Up till now, Purim was for me no more than a nice children’s holiday. The holiday when all efforts go into making it fun for my son as we sew/build/create his costume. When I take heaps of photos of our school kids and wipe a tear of wonder for their creativeness. (more…)
A few weeks ago, a student asked me a very interesting question, following a discussion about her frustration with improper Quality Assurance practices in the organization where another student, her friends, works. The question she asked was: “What’s the deal with the changes you’re always talking about? Is it really necessary in Quality Assurance to always make changes? Can’t we leave something that works as is?”
Well, the short answer is: that’s right, we must constantly make changes.
The longer answer is this article, triggered by the conversation. (more…)
Tonight is the lighting of the first Hanukkah candle. Of all the Jewish holidays, Hanukkah is probably my favorite. And that is not only because of its trappings – all the light, and the candles, and the sufganiyot and the levivot (I so love levivot) – but also because of its message.
Naturally, I am not speaking of the 7-day-oil message. That is something anyone, from wee children to their proud grandmothers and grandfathers know too well. So well, in fact, that it causes the skeptical adults to voice their disbelief and growing distrust of this holiday, as they say that is impossible and they do not believe in miracles… (more…)
Ever since the appearance of the new revision of the ISO 9001 standard was published, I see incessant discussions of frightened Quality Assurance people on the differences between the revisions of 2015 and that of 2008, as well as a multitude of classes and trainings promising to help with the transition from the previous to the new.
However, as I am coming from a different approach, in my opinion, and of those who share my or similar approach, there is little real difference between the new, 2015 revision and the previous one. (more…)
The differences between the revisions of standard ISO 9001:2008 and ISO 9001:2015 do not begin and end with process-orientation and risk management.
The old chapter 5, from the 2008 revision, was called Management Responsibility. In the new, 2015, revision it has been separated in two, and the part which remains in chapter 5 has now received a new overall chapter title: Leadership. This change is what I would like to address here now. (more…)
Today begins the Sukkot Festival. Like any Jewish holiday, so does this one, too, have layers of meaning and a uniqueness, both in significance and in action.

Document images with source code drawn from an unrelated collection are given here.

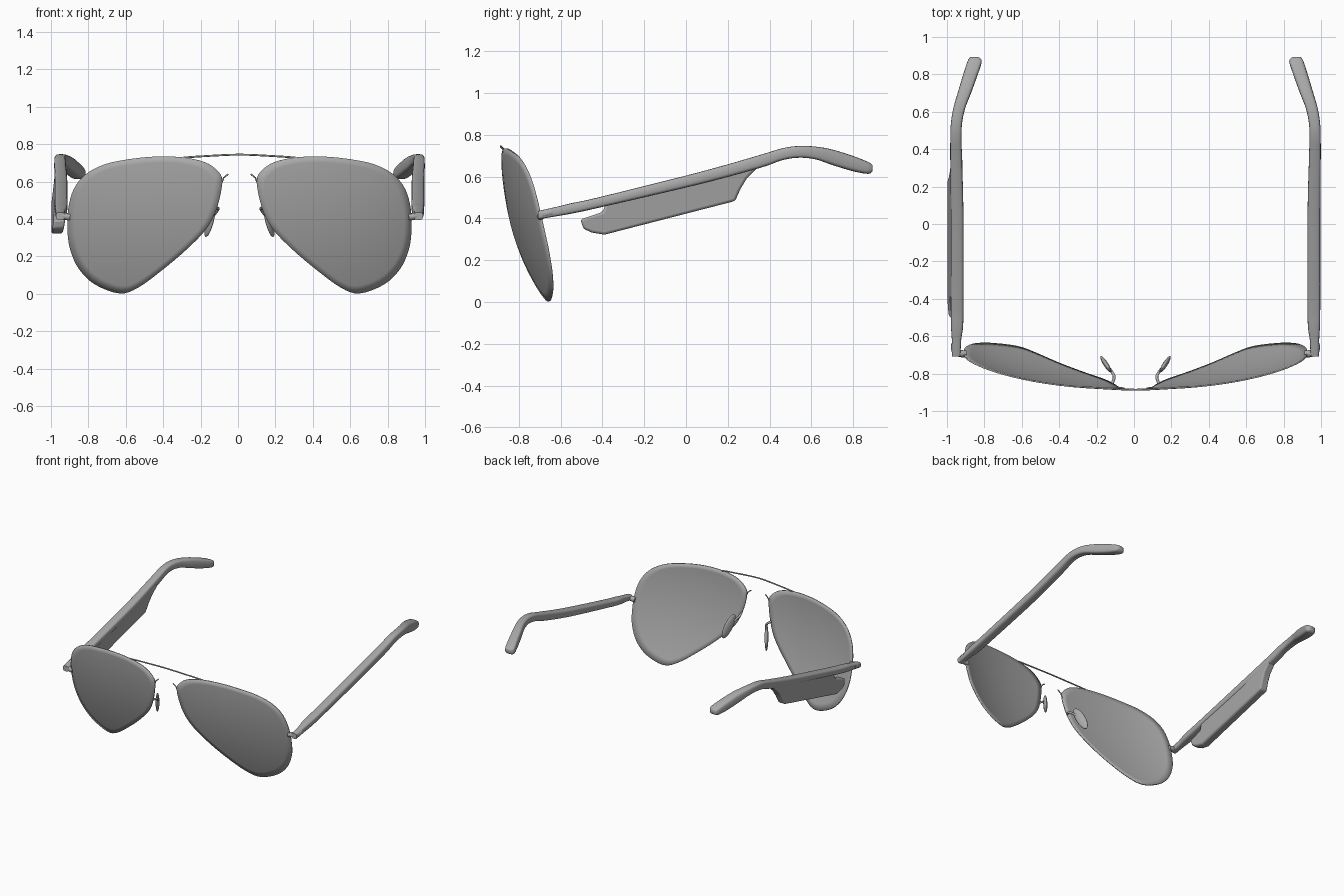
import bpy, bmesh, math
from mathutils import Vector

cube = bpy.data.objects.get("Cube")
if cube:
    bpy.data.objects.remove(cube, do_unlink=True)

grey = bpy.data.materials.new("plain grey")
grey.use_nodes = True
grey.diffuse_color = (0.4, 0.4, 0.4, 1)
grey.node_tree.nodes["Principled BSDF"].inputs["Base Color"].default_value = (0.4, 0.4, 0.4, 1)

SHIFT = 0.008  # the frame sits slightly off centre


def select(ob):
    bpy.ops.object.select_all(action='DESELECT')
    ob.select_set(True)
    bpy.context.view_layer.objects.active = ob


def finish(name, bm, angle=40):
    bmesh.ops.recalc_face_normals(bm, faces=bm.faces)
    me = bpy.data.meshes.new(name)
    bm.to_mesh(me)
    bm.free()
    me.materials.append(grey)
    ob = bpy.data.objects.new(name, me)
    bpy.context.collection.objects.link(ob)
    select(ob)
    bpy.ops.object.shade_smooth_by_angle(angle=math.radians(angle))
    return ob


def tube(name, pts, radius):
    cu = bpy.data.curves.new(name, 'CURVE')
    cu.dimensions = '3D'
    cu.bevel_depth = radius
    cu.bevel_resolution = 2
    cu.use_fill_caps = True
    sp = cu.splines.new('POLY')
    sp.points.add(len(pts) - 1)
    for p, co in zip(sp.points, pts):
        p.co = (*co, 1)
    cu.materials.append(grey)
    ob = bpy.data.objects.new(name, cu)
    bpy.context.collection.objects.link(ob)
    select(ob)
    bpy.ops.object.convert(target='MESH')
    bpy.ops.object.shade_smooth_by_angle(angle=math.radians(50))


def spline(pts, closed=False, steps=4):
    """Smooth path through the given points."""
    n, out = len(pts), []
    pts = [Vector(p) for p in pts]
    pick = lambda i: pts[i % n] if closed else pts[max(0, min(n - 1, i))]
    for i in range(n if closed else n - 1):
        a, b, c, d = (pick(i + k) for k in (-1, 0, 1, 2))
        for s in range(steps):
            t = s / steps
            out.append(0.5 * (2 * b + (c - a) * t + (2 * a - 5 * b + 4 * c - d) * t ** 2
                              + (3 * b - a - 3 * c + d) * t ** 3))
    return out if closed else out + [pts[-1]]


def lens_y(x, z):
    """Domed, wrapped and tilted lens surface."""
    d = 0.74 - z
    return -0.884 + 0.13 * x ** 2 + 0.06 * x ** 4 + 0.02 * d + 0.28 * d * d


def place(side, x, y, z):
    return (side * x + SHIFT, y, z)


# Teardrop lens outline (x, z)
OUTLINE = spline([(.092, .60), (.12, .66), (.19, .705), (.31, .73), (.46, .733), (.6, .718),
                  (.72, .692), (.82, .64), (.885, .56), (.915, .45), (.918, .33), (.902, .23),
                  (.855, .13), (.77, .05), (.64, .003), (.54, .035), (.41, .13), (.28, .24),
                  (.175, .35), (.12, .46)], True)

# Temple stations: y, top z, bottom z, centre x, width
TEMPLE = spline([(-.708, .435, .395, .958, .045), (-.62, .455, .41, .957, .05),
                 (-.55, .472, .422, .954, .064), (-.42, .50, .45, .954, .068),
                 (.06, .62, .562, .954, .068), (.35, .702, .64, .959, .063),
                 (.46, .735, .678, .96, .06), (.54, .746, .69, .957, .06),
                 (.62, .743, .682, .942, .064), (.70, .729, .655, .915, .072),
                 (.80, .698, .625, .882, .078), (.87, .67, .613, .86, .076),
                 (.892, .655, .625, .862, .045)])


def lens(name, side):
    bm = bmesh.new()
    cx, cz = 0.52, 0.41
    rings = []
    for k in range(1, 11):
        ring = []
        for x, z in OUTLINE:
            px, pz = cx + (x - cx) * k / 10, cz + (z - cz) * k / 10
            ring.append(bm.verts.new(place(side, px, lens_y(px, pz), pz)))
        rings.append(ring)
    mid = bm.verts.new(place(side, cx, lens_y(cx, cz), cz))
    n = len(OUTLINE)
    for i in range(n):
        j = (i + 1) % n
        bm.faces.new((mid, rings[0][i], rings[0][j]))
        for a, b in zip(rings, rings[1:]):
            bm.faces.new((a[i], b[i], b[j], a[j]))
    ob = finish(name, bm)
    mod = ob.modifiers.new("thickness", 'SOLIDIFY')
    mod.thickness = 0.008
    mod.offset = 0


def temple(name, side):
    bm = bmesh.new()
    rings, n = [], 20
    for y, top, bottom, xc, w in TEMPLE:
        ring = []
        for i in range(n):
            a = math.tau * i / n
            c, s = math.cos(a), math.sin(a)
            # rounded rectangle section
            dx = math.copysign(abs(c) ** 0.55, c) * w / 2
            dz = math.copysign(abs(s) ** 0.55, s) * (top - bottom) / 2
            ring.append(bm.verts.new(place(side, xc + dx, y, (top + bottom) / 2 + dz)))
        rings.append(ring)
    for a, b in zip(rings, rings[1:]):
        for i in range(n):
            j = (i + 1) % n
            bm.faces.new((a[i], a[j], b[j], b[i]))
    bm.faces.new(rings[0])
    bm.faces.new(rings[-1])
    finish(name, bm, 50)


def nose_pad(name, side):
    bm = bmesh.new()
    bmesh.ops.create_uvsphere(bm, u_segments=16, v_segments=10, radius=1)
    top, low = Vector((.135, -.785, .475)), Vector((.182, -.715, .305))
    axis = (top - low).normalized()
    flat = Vector((.8, -.45, 0)).cross(axis).normalized()
    thin = axis.cross(flat)
    for v in bm.verts:
        p = (top + low) / 2 + axis * v.co.z * 0.095 + flat * v.co.x * 0.034 + thin * v.co.y * 0.013
        v.co = place(side, *p)
    finish(name, bm, 60)


for side, word in ((1, "left"), (-1, "right")):
    lens(word + "_lens", side)
    temple(word + "_temple", side)
    nose_pad(word + "_nose_pad", side)
    # Wire arm from lens edge to nose pad
    arm = spline([(.125, lens_y(.125, .46), .46), (.115, -.81, .45), (.155, -.755, .40)])
    tube(word + "_pad_arm", [place(side, *p) for p in arm], 0.008)
    # Short stub on the inner edge of the lens
    stub = [(.10, lens_y(.1, .58), .58), (.085, -.875, .62), (.06, -.878, .64)]
    tube(word + "_bridge_stub", [place(side, *p) for p in stub], 0.004)
    # Hinge from the lens edge to the temple
    hinge = spline([(.905, -.695, .41), (.94, -.692, .415), (.965, -.68, .42), (.967, -.64, .43)])
    tube(word + "_hinge", [place(side, *p) for p in hinge], 0.019)

# Thin top bridge
bridge = spline([(-.3, -.87, .728), (-.2, -.877, .735), (0, -.886, .744),
                 (.2, -.877, .735), (.3, -.87, .728)])
tube("bridge", [(x + SHIFT, y, z) for x, y, z in bridge], 0.005)

# Deep panel hanging under the right temple (y, z), flaring outwards below it
panel = [(-.505, .395), (-.49, .35), (-.45, .332), (-.39, .322), (.235, .483), (.26, .54),
         (.29, .59), (.34, .64), (.36, .67), (.06, .59), (-.38, .475), (-.40, .43)]
bm = bmesh.new()
face = bm.faces.new([bm.verts.new((-0.977, y, z)) for y, z in panel])
out = bmesh.ops.extrude_face_region(bm, geom=[face])
for v in out["geom"]:
    if isinstance(v, bmesh.types.BMVert):
        v.co.x += 0.062
for v in bm.verts:
    depth = 0.578 + 0.243 * v.co.y - v.co.z
    v.co.x -= 0.14 * max(0, depth)
ob = finish("right_temple_panel", bm)
bevel = ob.modifiers.new("soft edges", 'BEVEL')
bevel.width = 0.012
bevel.segments = 3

Like in Passover, we do a lot of things we do not normally engage in, which facilitates the making of spiritual and other changes and personal growth. (more…)

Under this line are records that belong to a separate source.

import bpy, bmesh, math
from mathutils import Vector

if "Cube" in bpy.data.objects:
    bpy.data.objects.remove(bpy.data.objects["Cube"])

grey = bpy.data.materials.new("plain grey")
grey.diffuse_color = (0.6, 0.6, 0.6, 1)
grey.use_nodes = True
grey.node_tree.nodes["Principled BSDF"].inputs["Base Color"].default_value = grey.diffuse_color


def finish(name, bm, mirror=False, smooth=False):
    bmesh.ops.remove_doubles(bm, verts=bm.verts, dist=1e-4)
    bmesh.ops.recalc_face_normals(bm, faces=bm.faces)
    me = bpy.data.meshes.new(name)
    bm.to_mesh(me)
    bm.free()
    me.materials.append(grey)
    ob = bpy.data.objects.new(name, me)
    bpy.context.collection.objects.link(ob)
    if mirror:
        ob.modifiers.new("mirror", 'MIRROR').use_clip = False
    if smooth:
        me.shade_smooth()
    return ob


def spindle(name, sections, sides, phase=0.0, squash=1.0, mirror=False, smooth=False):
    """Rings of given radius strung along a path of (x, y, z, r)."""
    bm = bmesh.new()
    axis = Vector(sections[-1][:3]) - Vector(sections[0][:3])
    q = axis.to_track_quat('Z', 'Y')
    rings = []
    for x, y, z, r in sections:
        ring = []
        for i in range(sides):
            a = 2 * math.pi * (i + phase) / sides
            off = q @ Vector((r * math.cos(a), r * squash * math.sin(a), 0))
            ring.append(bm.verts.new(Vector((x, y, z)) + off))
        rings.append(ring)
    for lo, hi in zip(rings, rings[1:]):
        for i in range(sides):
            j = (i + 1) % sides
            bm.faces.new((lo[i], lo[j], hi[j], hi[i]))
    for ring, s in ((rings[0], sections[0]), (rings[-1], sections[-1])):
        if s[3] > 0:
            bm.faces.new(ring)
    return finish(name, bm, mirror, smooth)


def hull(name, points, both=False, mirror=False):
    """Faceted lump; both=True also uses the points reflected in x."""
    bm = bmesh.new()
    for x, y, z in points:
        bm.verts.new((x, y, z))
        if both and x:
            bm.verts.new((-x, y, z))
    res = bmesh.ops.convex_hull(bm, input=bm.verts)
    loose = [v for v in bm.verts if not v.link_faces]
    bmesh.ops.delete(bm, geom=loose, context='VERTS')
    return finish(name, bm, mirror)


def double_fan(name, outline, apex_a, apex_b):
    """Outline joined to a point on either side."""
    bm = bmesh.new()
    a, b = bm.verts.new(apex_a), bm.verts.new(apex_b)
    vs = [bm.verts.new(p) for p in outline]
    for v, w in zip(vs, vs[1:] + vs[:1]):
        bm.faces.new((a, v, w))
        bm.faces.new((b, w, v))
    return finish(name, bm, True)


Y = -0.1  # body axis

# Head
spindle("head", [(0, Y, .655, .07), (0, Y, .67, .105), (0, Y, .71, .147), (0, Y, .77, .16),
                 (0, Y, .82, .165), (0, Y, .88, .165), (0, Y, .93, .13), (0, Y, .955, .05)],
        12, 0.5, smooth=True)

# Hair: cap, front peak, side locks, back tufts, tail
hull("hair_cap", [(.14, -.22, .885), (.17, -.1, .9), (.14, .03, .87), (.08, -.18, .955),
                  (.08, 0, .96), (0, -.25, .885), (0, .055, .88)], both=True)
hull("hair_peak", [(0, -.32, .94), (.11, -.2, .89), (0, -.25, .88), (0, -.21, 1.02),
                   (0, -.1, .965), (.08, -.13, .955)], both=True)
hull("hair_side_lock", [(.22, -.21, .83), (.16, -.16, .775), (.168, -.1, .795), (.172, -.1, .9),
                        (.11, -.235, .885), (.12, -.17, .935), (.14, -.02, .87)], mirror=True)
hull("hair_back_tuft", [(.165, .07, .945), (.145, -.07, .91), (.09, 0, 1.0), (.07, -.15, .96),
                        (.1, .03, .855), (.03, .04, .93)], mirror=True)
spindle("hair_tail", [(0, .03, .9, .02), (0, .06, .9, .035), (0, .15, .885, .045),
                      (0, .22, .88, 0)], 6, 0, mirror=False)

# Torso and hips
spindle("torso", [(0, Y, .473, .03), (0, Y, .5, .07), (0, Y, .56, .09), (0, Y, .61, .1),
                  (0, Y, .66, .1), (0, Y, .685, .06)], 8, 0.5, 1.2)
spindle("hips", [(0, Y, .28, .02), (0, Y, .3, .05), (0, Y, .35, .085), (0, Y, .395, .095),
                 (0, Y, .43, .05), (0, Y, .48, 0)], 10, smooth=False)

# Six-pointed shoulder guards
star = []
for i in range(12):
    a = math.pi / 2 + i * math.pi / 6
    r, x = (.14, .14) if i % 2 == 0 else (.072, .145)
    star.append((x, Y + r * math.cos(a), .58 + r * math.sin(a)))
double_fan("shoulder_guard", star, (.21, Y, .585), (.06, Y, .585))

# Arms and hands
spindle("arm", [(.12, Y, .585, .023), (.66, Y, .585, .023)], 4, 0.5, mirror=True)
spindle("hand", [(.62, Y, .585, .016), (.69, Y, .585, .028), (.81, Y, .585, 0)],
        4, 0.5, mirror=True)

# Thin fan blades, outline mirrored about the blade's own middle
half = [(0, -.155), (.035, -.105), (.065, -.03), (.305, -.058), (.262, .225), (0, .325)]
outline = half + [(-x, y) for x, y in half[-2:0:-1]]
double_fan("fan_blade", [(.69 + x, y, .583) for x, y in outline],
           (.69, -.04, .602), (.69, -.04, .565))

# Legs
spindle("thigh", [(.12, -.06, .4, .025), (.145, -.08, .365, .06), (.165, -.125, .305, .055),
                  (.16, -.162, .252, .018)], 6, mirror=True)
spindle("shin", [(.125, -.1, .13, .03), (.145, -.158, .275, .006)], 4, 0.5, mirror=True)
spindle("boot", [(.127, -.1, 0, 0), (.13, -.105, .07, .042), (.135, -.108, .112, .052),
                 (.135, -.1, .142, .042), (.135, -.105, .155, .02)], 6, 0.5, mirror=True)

I am very happy to announce that “Maof Dvora” invites you all to benefit from a variety of new training plans and also some reviewed ones, which have gone through much rethinking and fine-tuning. (more…)
If you are in the habit of reading my articles, you have probably already gathered, that I am not here to preach what is good and what is bad, but show you a way to ask questions in places where it, probably, has never occurred to you to ask them, and to lead you on a different thinking path to finding solutions to problems you have encountered habitually, perhaps all your life.
Einstein said: “We cannot solve our problems with the same thinking we used when we created them.” So I endeavor to change the way you think of familiar problems, in order to widen the thinking you use to solve them. (more…)
This time I would like to offer you an article I have read on the web, following a discussion on one of the professional social networks, focused on the best tools for making a good root cause analysis of a problem. The article was written by Mark Paradies, president of System Improvements, Inc, and it may be found at his websiteThe TapRooT® Folks.
Some of Mark’s conclusions I personally do not agree with, but the article provides an excellent review of the basics of root cause analysis, its advantages and its weaknesses, and is written in a good, methodical way. (more…)
Lately I have had the pleasure to take part in a most fascinating discussion on the LinkedIn network on the subject of worker empowerment. The discussion took place at a group of which I am a member, and its subject was the sharing by one of the quality managers of his efforts to empower his workers, while the management, and to be precise, the wide management, isn’t really into it.
Many interesting things were said by the group members, and what I have seen made me realize, that the whole concept of empowerment may not be so very clear to most people.
The discussion has inspired me to write this article, and I hope we can perhaps bring some clarity into the concepts.